■ Given information ■
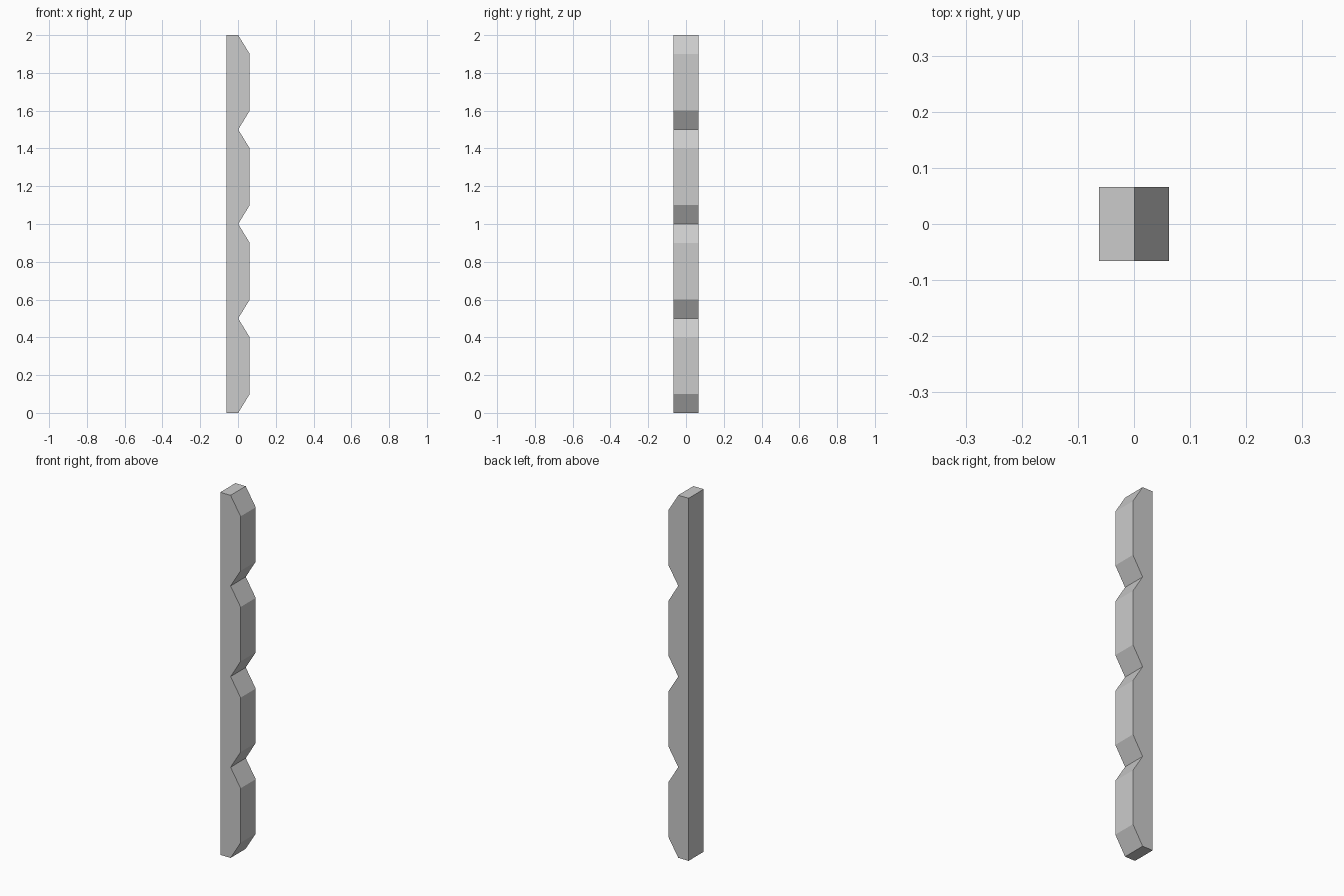
import bpy
import bmesh

if "Cube" in bpy.data.objects:
    bpy.data.objects.remove(bpy.data.objects["Cube"])

HALF_X, HALF_Y = 0.062, 0.066
SEGMENT, BEVEL, COUNT = 0.5, 0.1, 4
NOTCH_X = 0.001

# Side profile (x, z): straight back, row of chamfered blocks on the right
profile = [(-HALF_X, 0.0), (NOTCH_X, 0.0)]
for i in range(COUNT):
    z = i * SEGMENT
    profile += [(HALF_X, z + BEVEL),
                (HALF_X, z + SEGMENT - BEVEL),
                (NOTCH_X, z + SEGMENT)]
profile.append((-HALF_X, COUNT * SEGMENT))

# Notched post: profile extruded through its depth
bm = bmesh.new()
face = bm.faces.new([bm.verts.new((x, -HALF_Y, z)) for x, z in profile])
extruded = bmesh.ops.extrude_face_region(bm, geom=[face], use_keep_orig=True)
moved = [v for v in extruded["geom"] if isinstance(v, bmesh.types.BMVert)]
bmesh.ops.translate(bm, verts=moved, vec=(0, 2 * HALF_Y, 0))
bmesh.ops.recalc_face_normals(bm, faces=bm.faces)

mesh = bpy.data.meshes.new("notched_post")
bm.to_mesh(mesh)
bm.free()
post = bpy.data.objects.new("notched_post", mesh)
bpy.context.collection.objects.link(post)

■ Your task ■
Looking at the records above, say how many of their lines include the word "data", with no other words.

■ Exercise answer ■
4